I can speak well, and grammatically, yet received no such offer.
Maybe we'll get back to Dog, Namath, Playmakers and Jets later.
Over last weekend, we immersed ourselves in NFL games, like the sick junkies we all are. Give us multiple feeds, a phone, and a fine piece of Swedish furniture into which to sink, we're good to go.
We're all little Alexanders and little Alexanderettes, with our own private worlds to conquer; this is Our League, Our Little War, and we all like to think we know our weapons, our terrain and our generals, and we weep not when the battle is won or lost, but when it is over.
The Lawyer Milloy Incident, to me, did not rival the Ox-Bow Incident. I mean, it's business, Lawyer, not personal. Plus, who cares? Well, I guess the Patriots and Belly Check do now, eh?
Strange, horrible and wonderful things will happen over the next five months in the dangerous land of the NFL. Write off Dolphins? Hardly. Just be realistic. The Jets' roster is about four starters short. They still have players. If only one of them played quarterback ...
We are calling the NFL "No Fool's Land," even though fools litter its landscape. (Like moi, for one, for picking the Dolphins to show up, much less oppose the fearsome Titans in the AFC title tilt; did it out of ignorance -- from now on, no picks until after the season's first week, so that we might actually KNOW WHAT WE ARE TALKING ABOUT!! -- and also to keep from looking like a homer on the Raidess. Picked Eagles (?) to oppose Bucs in the NFC title game as well, and to persevere once there; would like to change to the New York football Giants, but instead will stand pat. For now.)
Either Dolphins or Jets will go 0-2 and work without a net after this weekend. So that's the game you want to see, the nearest thing to life and death, in the second week already. I was talking to one of my old DB consultants; he'd noticed the difference between a college crowd at full throat, and a pro crowd at full throat. That college crowd, even at its noisiest, sounds civilized somehow. The pro crowd sounds like pounding, roaring lust. They want blood.
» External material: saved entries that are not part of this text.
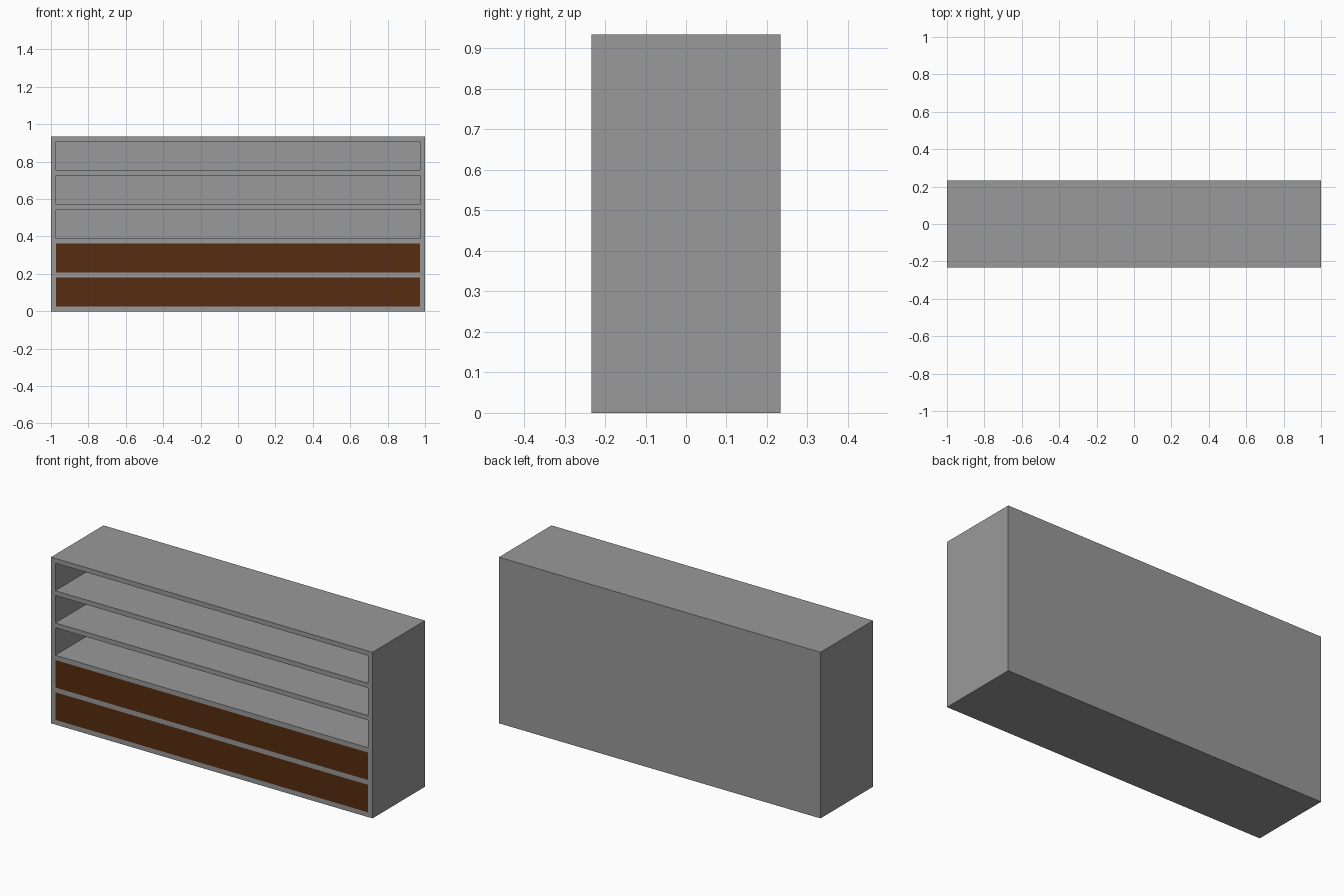
import bpy

if "Cube" in bpy.data.objects:
    bpy.data.objects.remove(bpy.data.objects["Cube"])

W, D, H = 2.0, 0.467, 0.934   # overall size
T = 0.0267                    # board thickness
ROWS = 5
GAP = (H - (ROWS + 1) * T) / ROWS   # clear height of a compartment


def material(name, rgb):
    m = bpy.data.materials.new(name)
    m.diffuse_color = (*rgb, 1)
    m.use_nodes = True
    m.node_tree.nodes["Principled BSDF"].inputs["Base Color"].default_value = m.diffuse_color
    return m


grey = material("grey board", (0.32, 0.32, 0.32))
brown = material("dark brown wood", (0.095, 0.025, 0.005))


def box(name, lo, hi, mat):
    bpy.ops.mesh.primitive_cube_add(size=1, location=[(a + b) / 2 for a, b in zip(lo, hi)])
    ob = bpy.context.object
    ob.name = name
    ob.scale = [b - a for a, b in zip(lo, hi)]
    bpy.ops.object.transform_apply(location=False, rotation=False, scale=True)
    ob.data.materials.append(mat)
    return ob


# Cabinet shell: sides, top, bottom and back
x, y = W / 2, D / 2
box("left_side", (-x, -y, 0), (-x + T, y, H), grey)
box("right_side", (x - T, -y, 0), (x, y, H), grey)
box("back_panel", (-x + T, y - T, T), (x - T, y, H - T), grey)
box("bottom_board", (-x + T, -y, 0), (x - T, y, T), grey)
box("top_board", (-x + T, -y, H - T), (x - T, y, H), grey)

# Shelves between the compartments
for i in range(1, ROWS):
    z = i * (T + GAP)
    box(f"shelf_{i}", (-x + T, -y, z), (x - T, y - T, z + T), grey)

# Flush drawer fronts in the two lowest compartments
for i in range(2):
    z = i * (T + GAP) + T
    box(f"drawer_front_{i + 1}", (-x + T, -y, z), (x - T, -y + T, z + GAP), brown)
The crowd is Rome. Rome is the crowd ...
Overstated? What isn't? It's sports. Cut anything you hear by 50 percent, then cut that by 50 percent; what's left approximates someone's opinion, or something else equally valuable and rare.
The Titans' Tyrone Calico was early out of the blocks as well, catching a touchdown pass, running through an old-school arm-wrap tackle by Rod Woodson like it wasn't there, then inducing Charles Woodson, the real Slim Woody, into a critical and correct pass interference call up the right sideline in the fourth quarter of the Titans' win over the Raidess. (Two very good football armies on display, right there.) Turns out Calico wasn't supposed to be in the game on the touchdown, and ran the wrong pattern on top of that! McNair adjusted. So you mean to tell me, with Mason, Calico, McCareins, Bennett, Shad Meier and Wycheck (no tread left on that tire, though), Steve McNair has weapons, and is healthy? Then, as far as the AFC is concerned, school's pretty much out.
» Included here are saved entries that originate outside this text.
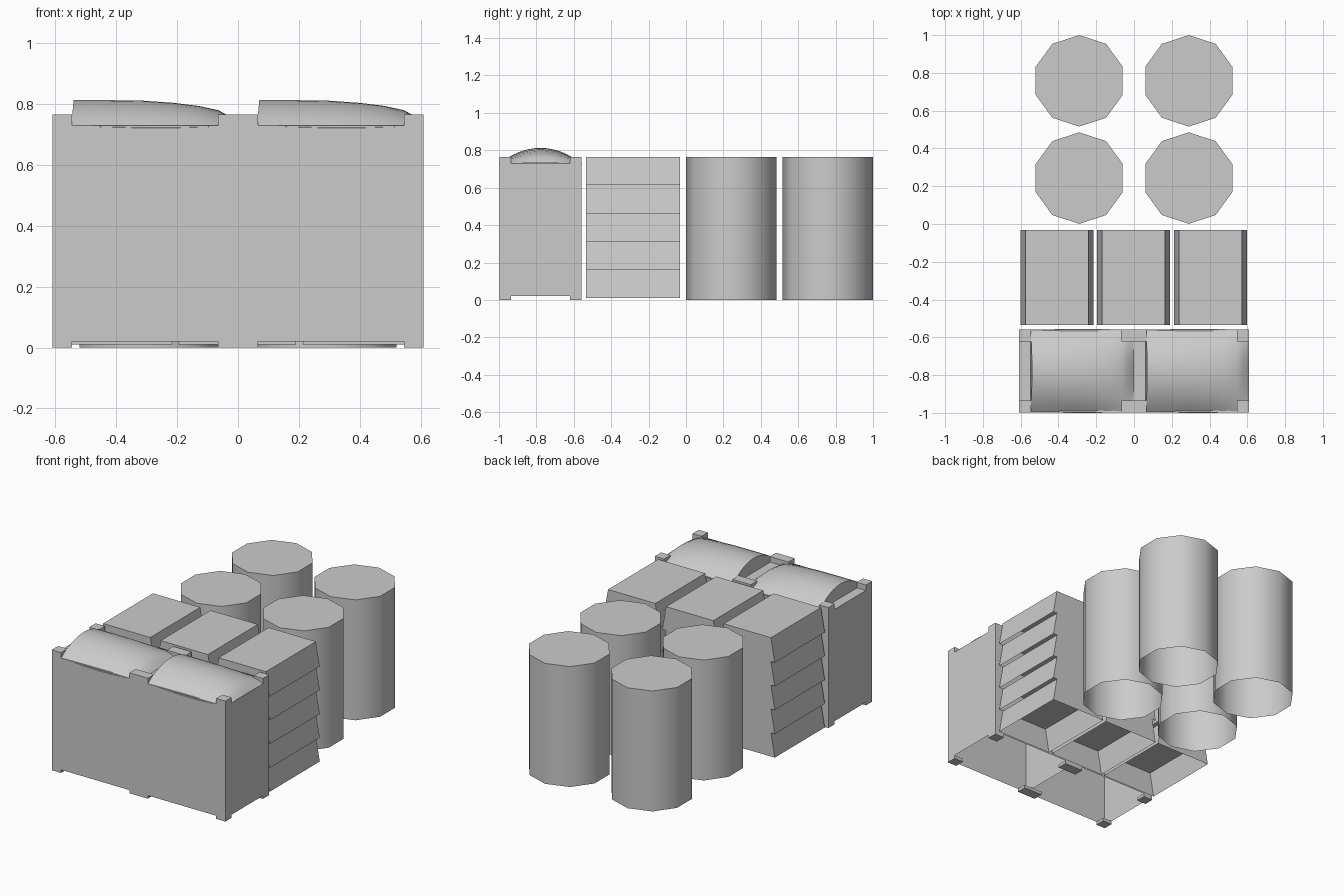
import bpy, bmesh, math

if "Cube" in bpy.data.objects:
    bpy.data.objects.remove(bpy.data.objects["Cube"])


def finish(name, verts, faces, smooth=None):
    me = bpy.data.meshes.new(name)
    me.from_pydata(verts, [], faces)
    me.update()
    ob = bpy.data.objects.new(name, me)
    bpy.context.collection.objects.link(ob)
    if smooth:
        bpy.ops.object.select_all(action='DESELECT')
        ob.select_set(True)
        bpy.context.view_layer.objects.active = ob
        bpy.ops.object.shade_smooth_by_angle(angle=math.radians(smooth))
    return ob


def frustum(name, bottom, top, z0, z1, open_bottom=True, smooth=None):
    """Loft between two outlines of equal length, capped on top."""
    n = len(bottom)
    verts = [(x, y, z0) for x, y in bottom] + [(x, y, z1) for x, y in top]
    faces = [(i, (i + 1) % n, n + (i + 1) % n, n + i) for i in range(n)]
    faces.append(tuple(range(n, 2 * n)))
    if not open_bottom:
        faces.append(tuple(reversed(range(n))))
    return finish(name, verts, faces, smooth)


def rect(x0, x1, y0, y1):
    return [(x0, y0), (x1, y0), (x1, y1), (x0, y1)]


# Ten-sided barrels, open underneath
R = 0.242
for cx in (-0.29, 0.29):
    for cy in (0.243, 0.758):
        ring = [(cx + R * math.sin(-i * math.pi / 5), cy + R * math.cos(i * math.pi / 5))
                for i in range(10)]
        frustum("barrel", ring, ring, 0, 0.765, smooth=40)

# Three stacks of five tapered tubs, open underneath
for cx in (-0.408, -0.003, 0.405):
    for k in range(5):
        z = 0.01 + 0.151 * k
        frustum("tub", rect(cx - 0.193, cx + 0.193, -0.535, -0.033),
                rect(cx - 0.166, cx + 0.166, -0.535, -0.033), z, z + 0.151)

# Two bins with corner blocks and a bulging cover
Y0, Y1, YC = -0.998, -0.558, -0.778
LID, SILL = 0.73, 0.02
profile = [(0.062, 0.083), (0.18, 0.083), (0.30, 0.081), (0.40, 0.074), (0.48, 0.064),
           (0.545, 0.050), (0.575, 0.034), (0.608, 0.001)]
for bx in (-0.61, 0.0):
    outline = rect(bx, bx + 0.61, Y0, Y1)
    frustum("bin_shell", outline, outline, SILL, LID)

    for x in (bx, bx + 0.545):
        for y in (Y0, Y1 - 0.063):
            block = rect(x, x + 0.065, y, y + 0.063)
            frustum("corner_block", block, block, LID, 0.765, False)
            frustum("foot", block, block, 0.0, SILL, False)

    # Cover: arched cross-sections lofted along x
    M = 12
    verts, faces = [], []
    for j, (px, h) in enumerate(profile):
        sag = max(0.0, math.sin(math.pi * (px - 0.062) / 0.546))
        for i in range(M + 1):
            t = -1 + 2 * i / M
            y = YC + t * (0.2185 + 0.0035 * sag)
            z = LID + h * (1 - t * t) - 0.009 * sag * t ** 8
            x = bx + px + (0.008 * (1 - t * t) if j == 0 else 0)
            verts.append((x, y, z))
    for j in range(len(profile) - 1):
        for i in range(M):
            a = j * (M + 1) + i
            faces.append((a, a + M + 1, a + M + 2, a + 1))
    faces.append(tuple(range(M + 1)))
    finish("bin_cover", verts, faces, smooth=50)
At this moment, McNair is the best QB in ball, and I'm thinking he's the best I've seen since the Standard Known As John Elway. It's like Joe Willie said. You've got to live in the now. Actually, you don't have to; in my experience, most people prefer not to, so you may differ in your opinion here. Just be considerate and flush afterwards. Remember: A lot can happen in five months.
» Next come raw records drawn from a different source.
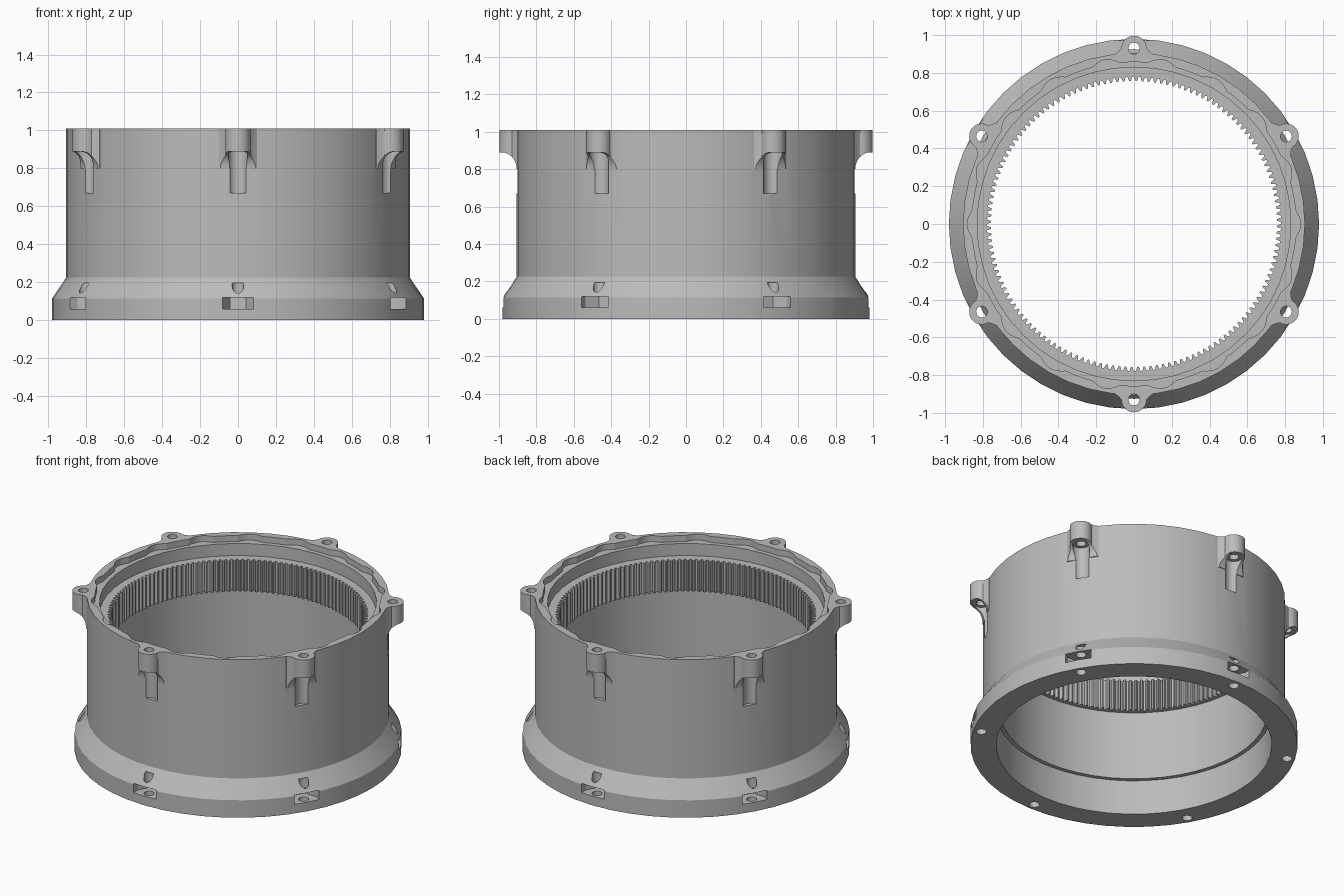
import bpy, bmesh
from math import sin, cos, pi, radians
from mathutils import Matrix, Vector

cube = bpy.data.objects.get("Cube")
if cube:
    bpy.data.objects.remove(cube)

mat = bpy.data.materials.new("plain_grey")
mat.use_nodes = True
GREY = (0.5, 0.5, 0.5, 1)
mat.diffuse_color = GREY
mat.node_tree.nodes["Principled BSDF"].inputs["Base Color"].default_value = GREY

STATIONS = [radians(30 + 60 * i) for i in range(6)]


def finish(name, bm):
    bmesh.ops.recalc_face_normals(bm, faces=bm.faces)
    mesh = bpy.data.meshes.new(name)
    bm.to_mesh(mesh)
    bm.free()
    mesh.materials.append(mat)
    obj = bpy.data.objects.new(name, mesh)
    bpy.context.collection.objects.link(obj)
    return obj


def prisms(name, outline, lo, hi, angles=STATIONS, upright=False):
    """Extrude a (radius, side) outline in z, or a (radius, z) one sideways, at each angle."""
    bm = bmesh.new()
    for angle in angles:
        turn = Matrix.Rotation(angle, 3, 'Z')
        loops = []
        for level in (lo, hi):
            pts = [(a, level, b) if upright else (a, b, level) for a, b in outline]
            loops.append([bm.verts.new(turn @ Vector(p)) for p in pts])
        bm.faces.new(loops[0])
        bm.faces.new(loops[1])
        n = len(outline)
        for i in range(n):
            j = (i + 1) % n
            bm.faces.new((loops[0][i], loops[0][j], loops[1][j], loops[1][i]))
    return finish(name, bm)


def circle(centre, radius, sides=24):
    return [(centre + radius * cos(2 * pi * i / sides), radius * sin(2 * pi * i / sides))
            for i in range(sides)]


def activate(obj):
    bpy.ops.object.select_all(action='DESELECT')
    obj.select_set(True)
    bpy.context.view_layer.objects.active = obj


def combine(obj, tool, operation):
    """Apply a boolean and discard the tool."""
    tool.hide_render = True
    activate(obj)
    mod = obj.modifiers.new("cut", 'BOOLEAN')
    mod.operation = operation
    mod.solver = 'EXACT'
    mod.object = tool
    bpy.ops.object.modifier_apply(modifier=mod.name)
    bpy.data.objects.remove(tool)


# Turned housing: flared foot, straight wall, stepped bore
profile = [(0.98, 0), (0.98, 0.115), (0.905, 0.225), (0.905, 1.01), (0.83, 1.01),
           (0.83, 0.88), (0.80, 0.88), (0.80, 0.23), (0.826, 0.23), (0.826, 0)]
bm = bmesh.new()
verts = [bm.verts.new((r, 0, z)) for r, z in profile]
edges = [bm.edges.new((verts[i - 1], verts[i])) for i in range(len(verts))]
bmesh.ops.spin(bm, geom=verts + edges, cent=(0, 0, 0), axis=(0, 0, 1),
               angle=2 * pi, steps=48, use_duplicate=False)
bmesh.ops.remove_doubles(bm, verts=bm.verts, dist=0.0005)
housing = finish("housing", bm)

# Screw lugs with flared sides and a curved underside
flare = [(0.875, -0.105), (0.90, -0.10), (0.915, -0.08)]
tip = [(0.93 + 0.067 * cos(a), 0.067 * sin(a))
       for a in (pi * (i / 16 - 0.5) for i in range(17))]
lug_outline = flare + tip + [(r, -t) for r, t in reversed(flare)]
lugs = prisms("lugs", lug_outline, 0.80, 1.01)
curve = [(0.985 - 0.08 * cos(a), 0.80 + 0.09 * sin(a))
         for a in (pi / 2 * i / 8 for i in range(9))]
under = [(0.905, 0.7)] + curve + [(1.1, 0.89), (1.1, 0.7)]
combine(lugs, prisms("underside_cutter", under, -0.2, 0.2, upright=True), 'DIFFERENCE')
combine(housing, lugs, 'UNION')

# Scalloped recess in the top rim
scallop = []
for i in range(216):
    a = 2 * pi * i / 216
    r = 0.857 + 0.026 * max(0, cos(18 * a))
    scallop.append((r * cos(a), r * sin(a)))
combine(housing, prisms("rim_cutter", scallop, 0.97, 1.1, angles=[0]), 'DIFFERENCE')

# Screw holes, screw head grooves, nut pockets and foot holes
hexagon = [(0.93 + 0.082 * sin(a), -0.082 * cos(a))
           for a in (pi / 3 * i for i in range(6))]
pocket = [p for p in hexagon if p[0] < 0.931] + [(1.1, 0.082), (1.1, -0.082)]
pocket.sort(key=lambda p: (p[1], -p[0]))
pocket = [(1.1, -0.082), (0.93, -0.082), (0.859, -0.041), (0.859, 0.041),
          (0.93, 0.082), (1.1, 0.082)]
for name, outline, lo, hi in (
        ("groove_cutter", circle(0.93, 0.051), 0.67, 0.89),
        ("lug_hole_cutter", circle(0.93, 0.03), 0.85, 1.1),
        ("pocket_cutter", pocket, 0.06, 0.12),
        ("foot_hole_cutter", circle(0.93, 0.031), -0.1, 0.195)):
    combine(housing, prisms(name, outline, lo, hi), 'DIFFERENCE')

# Internal ring gear
TEETH = 144
ROOT, TIP, BACK = 0.779, 0.757, 0.836
bm = bmesh.new()
loops = [[], [], [], []]
for i in range(TEETH):
    for step, radius in ((0, ROOT), (0.3, ROOT), (0.52, TIP), (0.78, TIP)):
        a = 2 * pi * (i + step) / TEETH
        for loop, (r, z) in zip(loops, ((radius, 0.685), (radius, 0.89),
                                        (BACK, 0.89), (BACK, 0.685))):
            loop.append(bm.verts.new((r * cos(a), r * sin(a), z)))
count = TEETH * 4
for k in range(4):
    here, there = loops[k], loops[(k + 1) % 4]
    for i in range(count):
        j = (i + 1) % count
        bm.faces.new((here[i], here[j], there[j], there[i]))
ring_gear = finish("ring_gear", bm)

for obj in (housing, ring_gear):
    activate(obj)
    bpy.ops.object.shade_smooth_by_angle(angle=radians(25))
(Editor's Note: The Chronicles of No Fool's Land is a bi-monthly NFL column, alternating with NFL Uncensored Thought Balloons. The editorial staff of Page 2 is not responsible for its contents.)
Ralph Wiley spent nine years at Sports Illustrated and wrote 28 cover stories on celebrity athletes. He is the author of several books, including "Best Seat in the House," with Spike Lee, "Born to Play: The Eric Davis Story," and "Serenity, A Boxing Memoir."